  15. #12
    Join Date
    Dec 2012
    Location
    essex england
    Posts
    1,021
    Post Thanks / Like
    Likes (Given)
    2064
    Likes (Received)
    667

    Default

    Im thinking one of the cylinders is actually a pump , a bit like a intensifier unit on a clamp or whatever

  16. #13
    Join Date
    Mar 2005
    Location
    Somerset, UK
    Posts
    5,054
    Post Thanks / Like
    Likes (Given)
    577
    Likes (Received)
    1846

    Default

    The article describing the crane is here:-

    https://www.gracesguide.co.uk/Specia...Er18930421.pdf

    You have to sign up (free) to read it, but there's nothing sinister about that.

    Five single-acting W. Armstrong-type rams:-

    One 12" for lifting
    Two @ 6" for racking
    Two @ 8" for slewing (wire rope takes several turns round a horizontal drum below the floor). The wire rope has spring-loaded toggles to absorb shock when slewing suddenly stops.

  17. #14
    Join Date
    Dec 2012
    Country
    AUSTRALIA
    Posts
    2,568
    Post Thanks / Like
    Likes (Given)
    10
    Likes (Received)
    802

    Default

    The rams were a trap for young players too...water would leak past the pistons under load,and when the ram ran out to the end of the stroke,stinking water would squirt out all over anyone not familiar with the gear.A poor apprentice soaked with water that smelt like sewage first thing on a cold morning.

  18. Likes Asquith liked this post

Tags for this Thread

Bookmarks

Posting Permissions

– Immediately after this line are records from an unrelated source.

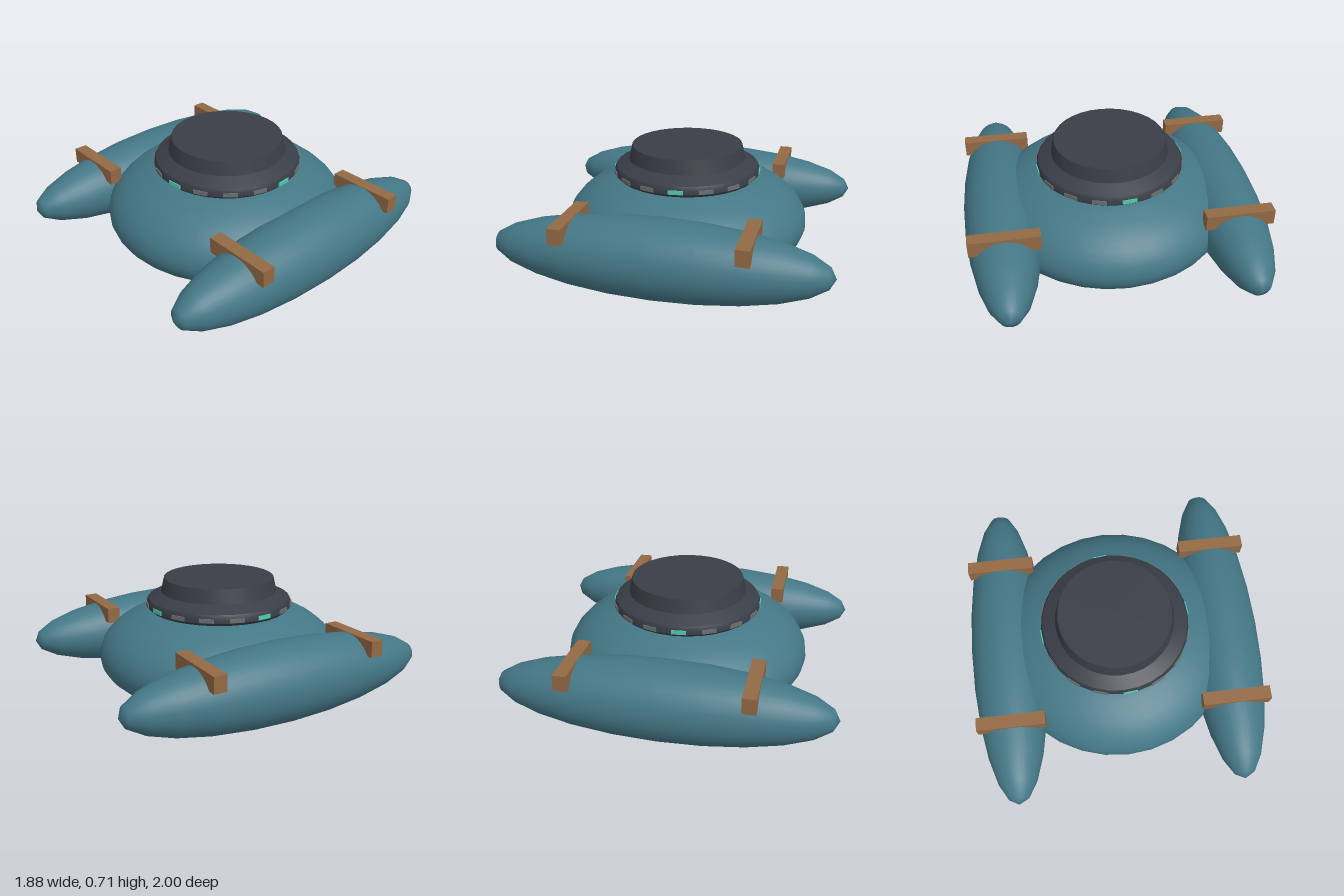
import * as THREE from 'three';
import { toCreasedNormals } from 'three/addons/utils/BufferGeometryUtils.js';

const SEGMENTS = 32;
const v2 = (x, y) => new THREE.Vector2(x, y);

function makeMaterial(name, color) {
  const material = new THREE.MeshStandardMaterial({ color });
  material.name = name;
  return material;
}

export function createModel() {
  const hullBlue = makeMaterial('hull teal blue', 0x447786);
  const towerGrey = makeMaterial('tower dark grey', 0x393d46);
  const braceBrown = makeMaterial('brace brown', 0x936944);
  const litWindow = makeMaterial('lit window green', 0x50cdb0);
  const darkWindow = makeMaterial('dull window grey', 0x6a6f6f);

  const model = new THREE.Group();
  model.name = 'pontoonCraft';
  const add = (name, geometry, material, x = 0, y = 0, z = 0) => {
    const mesh = new THREE.Mesh(geometry, material);
    mesh.name = name;
    mesh.position.set(x, y, z);
    model.add(mesh);
    return mesh;
  };
  const lathe = (points) => toCreasedNormals(new THREE.LatheGeometry(points, SEGMENTS), 0.5);

  // Round main hull: bulging wall with a flat underside
  const wall = new THREE.SplineCurve([
    v2(0.645, 0.045), v2(0.735, 0.13), v2(0.765, 0.225),
    v2(0.725, 0.335), v2(0.61, 0.438), v2(0.44, 0.512),
  ]).getPoints(15);
  add('hull', lathe([v2(0, 0.045), ...wall, v2(0, 0.512)]), hullBlue);

  // Stepped observation tower
  add('tower', lathe([
    v2(0, 0.505), v2(0.437, 0.51), v2(0.457, 0.53), v2(0.457, 0.56),
    v2(0.447, 0.58), v2(0.366, 0.62), v2(0.346, 0.707), v2(0, 0.707),
  ]), towerGrey);

  // Window plates on every second facet of the tower rim, every fourth one lit
  const windowGeometry = new THREE.BoxGeometry(0.088, 0.025, 0.009);
  const facet = (Math.PI * 2) / SEGMENTS;
  for (let i = 0; i < 16; i++) {
    const angle = facet * (2 * i + 0.5);
    const r = 0.457 * Math.cos(facet / 2) + 0.002;
    const pane = add(i % 4 ? 'dullWindow' : 'litWindow', windowGeometry, i % 4 ? darkWindow : litWindow,
      Math.sin(angle) * r, 0.546, Math.cos(angle) * r);
    pane.rotation.y = angle;
  }

  // Long side floats, each with a front and a rear brace
  const floatGeometry = new THREE.SphereGeometry(1, SEGMENTS, 12);
  floatGeometry.rotateX(Math.PI / 2).scale(0.24, 0.237, 1);
  const braceGeometry = new THREE.BoxGeometry(0.42, 0.097, 0.08);
  for (const side of [-1, 1]) {
    const label = side > 0 ? 'left' : 'right';
    add(label + 'Float', floatGeometry, hullBlue, side * 0.7, 0.238, 0);
    add(label + 'FrontBrace', braceGeometry, braceBrown, side * 0.697, 0.398, 0.523);
    add(label + 'RearBrace', braceGeometry, braceBrown, side * 0.697, 0.398, -0.523);
  }

  return model;
}
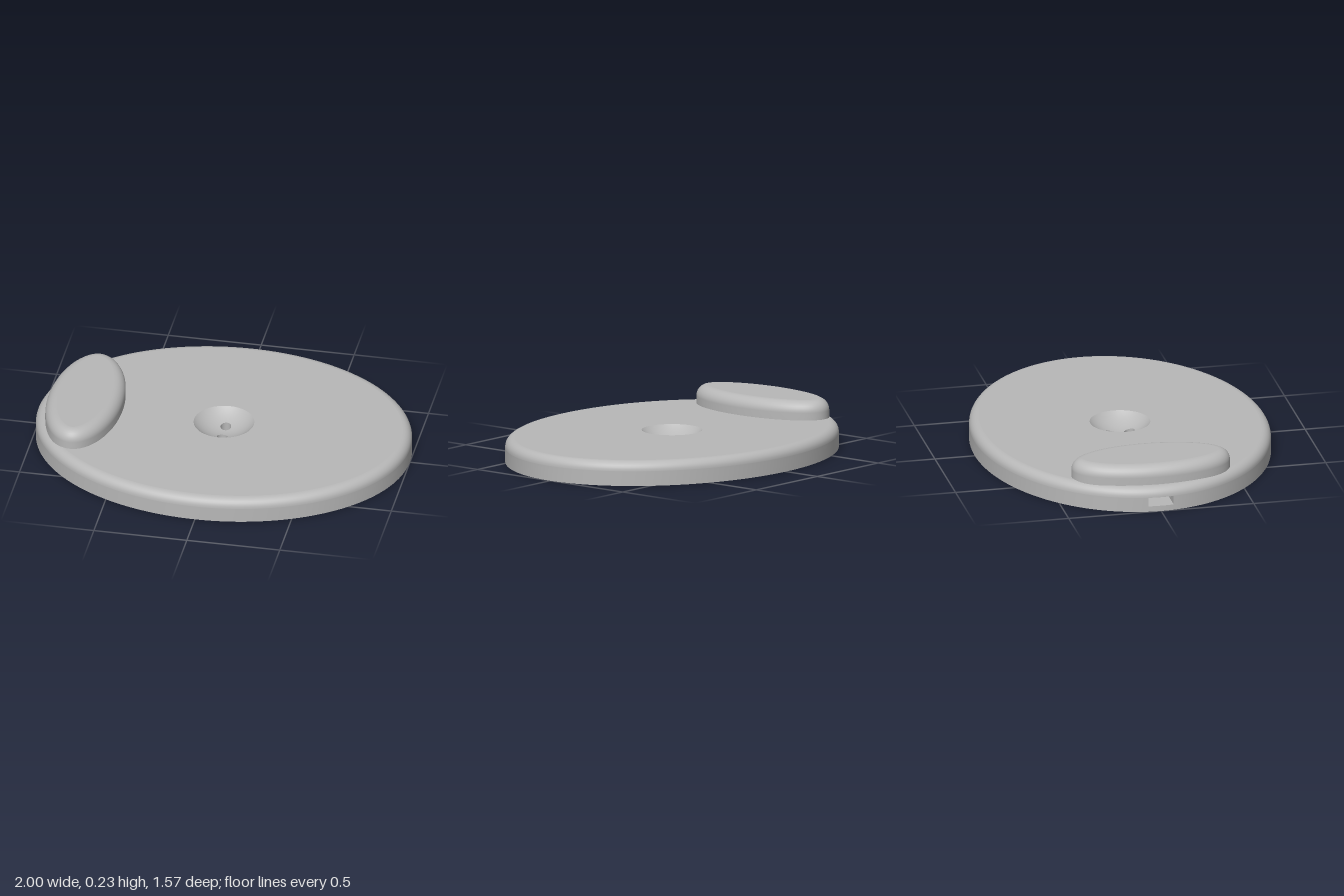
import * as THREE from 'three';

const N = 144;            // segments around
const TOP = 0.13;         // height of the base
const V = (x, y, z) => new THREE.Vector3(x, y, z);

// Skin closed rings of points; rising rings face outward
function loft(rings, skip = () => false) {
  const n = rings[0].length, index = [];
  for (let r = 0; r < rings.length - 1; r++) {
    for (let j = 0; j < n; j++) {
      if (skip(r, j)) continue;
      const k = (j + 1) % n;
      const a = r * n + j, b = r * n + k, c = b + n, d = a + n;
      index.push(a, d, b, b, d, c);
    }
  }
  const g = new THREE.BufferGeometry().setFromPoints(rings.flat());
  g.setIndex(index);
  g.computeVertexNormals();
  return g;
}

// Ellipse ring moved inward along its normal
function ellipse(rx, rz, y, inset = 0, cx = 0) {
  return Array.from({ length: N }, (_, i) => {
    const t = (i / N) * Math.PI * 2, c = Math.cos(t), s = Math.sin(t);
    const l = Math.hypot(c / rx, s / rz);
    return V(cx + rx * c - inset * c / rx / l, y, rz * s - inset * s / rz / l);
  });
}

// Quarter-round edge rings ending at height y
function roundedEdge(rx, rz, y, radius, cx = 0, steps = 8) {
  return Array.from({ length: steps + 1 }, (_, i) => {
    const a = (i / steps) * Math.PI / 2;
    return ellipse(rx, rz, y - radius + radius * Math.sin(a), radius * (1 - Math.cos(a)), cx);
  });
}

const point = (n, x, y, z) => Array.from({ length: n }, () => V(x, y, z));

export function createModel() {
  const group = new THREE.Group();
  const grey = new THREE.MeshStandardMaterial({ color: 0xb8b8b8 });
  grey.name = 'grey';
  const add = (name, geometry, parent = group) => {
    const mesh = new THREE.Mesh(geometry, grey);
    mesh.name = name;
    parent.add(mesh);
  };

  // Oval base wall with rounded top edge and a slot opening at the -x end
  const RX = 1, RZ = 0.785, slotLow = 0.03, slotHigh = 0.078, half = 2;
  const inSlot = (r, j) => r === 1 && j >= N / 2 - half && j < N / 2 + half;
  const edge = roundedEdge(RX, RZ, TOP, 0.05);
  const low = ellipse(RX, RZ, slotLow), high = ellipse(RX, RZ, slotHigh);
  add('baseRim', loft([ellipse(RX, RZ, 0), low, high, ...edge], inSlot));
  const bowlRadius = 0.16, bowlDepth = 0.068;
  add('baseTop', loft([edge.at(-1), ellipse(bowlRadius, bowlRadius, TOP)]));
  add('baseBottom', loft([point(N, 0, 0, 0), ellipse(RX, RZ, 0)]));

  // Pocket behind the slot
  const mouth = [
    ...low.slice(N / 2 - half, N / 2 + half + 1),
    ...high.slice(N / 2 - half, N / 2 + half + 1).reverse(),
  ];
  const back = mouth.map(p => V(-0.85, p.y, p.z));
  const pocket = loft([mouth, back, point(mouth.length, -0.85, (slotLow + slotHigh) / 2, 0)]).toNonIndexed();
  pocket.computeVertexNormals();
  add('slotPocket', pocket);

  // Spherical bowl in two halves, each pierced by a small round hole
  const R = (bowlRadius ** 2 + bowlDepth ** 2) / (2 * bowlDepth);
  const centre = V(0, TOP - bowlDepth + R, 0);
  const onBowl = (x, z) => V(x, centre.y - Math.sqrt(R * R - x * x - z * z), z);
  const bowl = new THREE.Group();
  bowl.name = 'bowl';
  group.add(bowl);
  const holeRadius = 0.028, holeFloor = 0.02, arc = N / 2, line = 24;
  for (const side of [1, -1]) {
    const hz = 0.051 * side;
    const rim = [];
    for (let i = 0; i < arc; i++) {
      const t = (i / arc) * Math.PI;
      rim.push([side * bowlRadius * Math.cos(t), side * bowlRadius * Math.sin(t)]);
    }
    for (let i = 0; i < line; i++) rim.push([side * bowlRadius * (2 * i / line - 1), 0]);
    const hole = rim.map(([x, z]) => {
      const l = Math.hypot(x, z - hz);
      return [x / l * holeRadius, hz + (z - hz) / l * holeRadius];
    });
    const rings = [];
    for (let k = 0; k <= 8; k++) {
      rings.push(rim.map(([x, z], i) => onBowl(
        THREE.MathUtils.lerp(x, hole[i][0], k / 8),
        THREE.MathUtils.lerp(z, hole[i][1], k / 8))));
    }
    const skin = loft(rings);
    const normals = rings.flat().map(p => centre.clone().sub(p).normalize());
    skin.setAttribute('normal', new THREE.Float32BufferAttribute(normals.flatMap(n => n.toArray()), 3));
    add('bowlHalf', skin, bowl);

    // Hole wall and floor
    const bottom = hole.map(([x, z]) => V(x, holeFloor, z));
    add('holeWall', loft([rings.at(-1), bottom]), bowl);
    add('holeFloor', loft([bottom, point(bottom.length, 0, holeFloor, hz)]), bowl);
  }

  // Raised oval pad near the -x end
  const PX = 0.199, PZ = 0.426, cx = -0.745, padTop = 0.23;
  const padEdge = roundedEdge(PX, PZ, padTop, 0.06, cx);
  add('padSide', loft([ellipse(PX, PZ, 0.1, 0, cx), ...padEdge]));
  add('padTop', loft([padEdge.at(-1), point(N, cx, padTop, 0)]));

  return group;
}
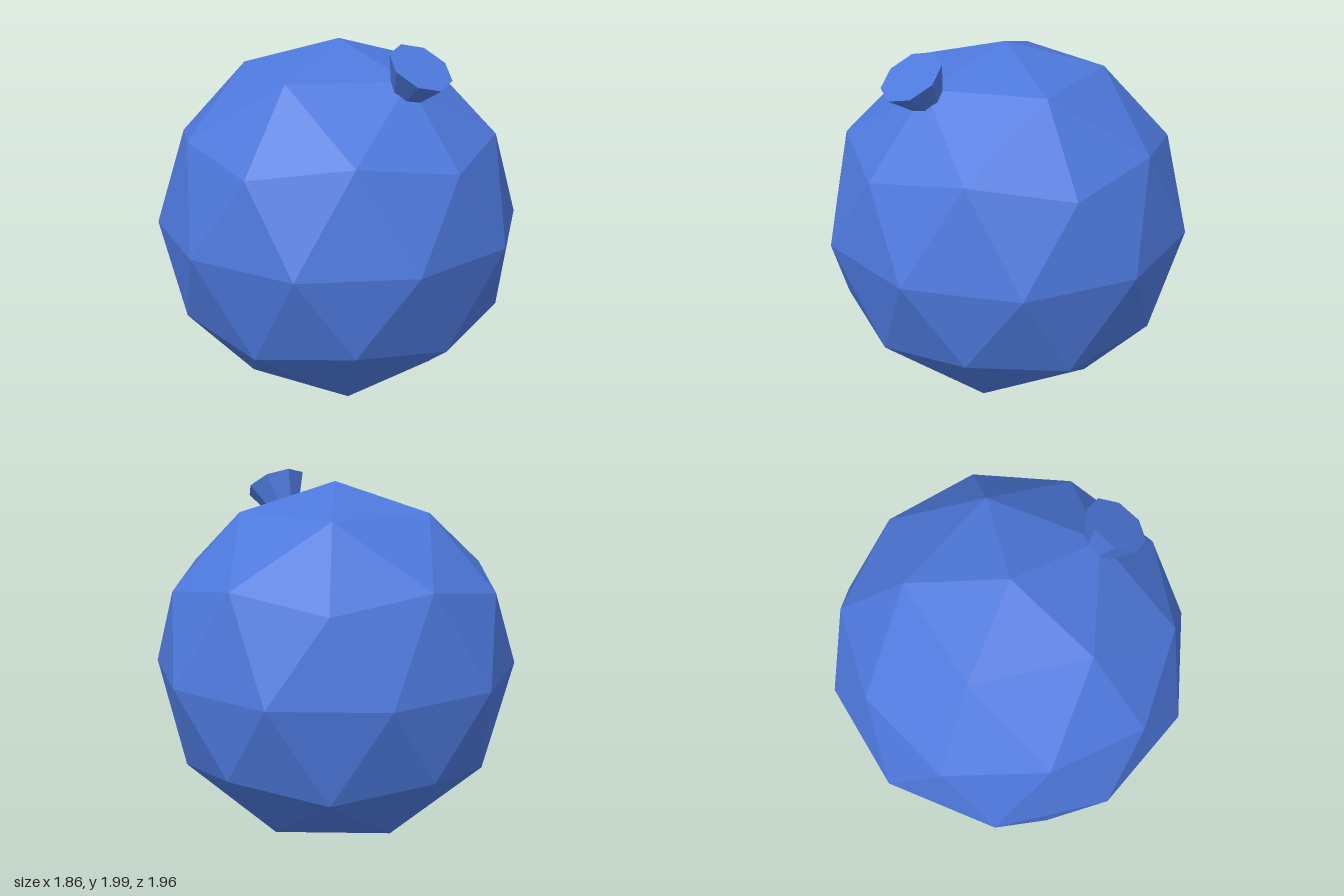
import * as THREE from 'three';

export function createModel() {
  const model = new THREE.Group();
  model.name = 'balloon';
  const material = new THREE.MeshStandardMaterial({ color: 0x4d78dc, flatShading: true });

  // Faceted body: icosphere turned so that one of its corners points straight up
  const radius = 0.98;
  const bodyGeometry = new THREE.IcosahedronGeometry(radius, 1);
  bodyGeometry.rotateZ(-Math.atan(2 / (1 + Math.sqrt(5))));
  const body = new THREE.Mesh(bodyGeometry, material);
  body.name = 'body';
  body.position.y = 0.988;
  model.add(body);

  // Tied neck: eight-sided cone, its tip sunk in the body and its flat end facing out
  const length = 0.34;
  const tilt = THREE.MathUtils.degToRad(34);
  const neckGeometry = new THREE.ConeGeometry(0.168, length, 8);
  neckGeometry.rotateX(Math.PI);
  neckGeometry.translate(0, -length / 2, 0);
  const neck = new THREE.Mesh(neckGeometry, material);
  neck.name = 'neck';
  neck.rotation.z = -tilt;
  neck.position.set(0.6, 1.905, 0);
  model.add(neck);

  return model;
}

  • You may not post new threads
  • You may not post replies
  • You may not post attachments
  • You may not edit your posts
  •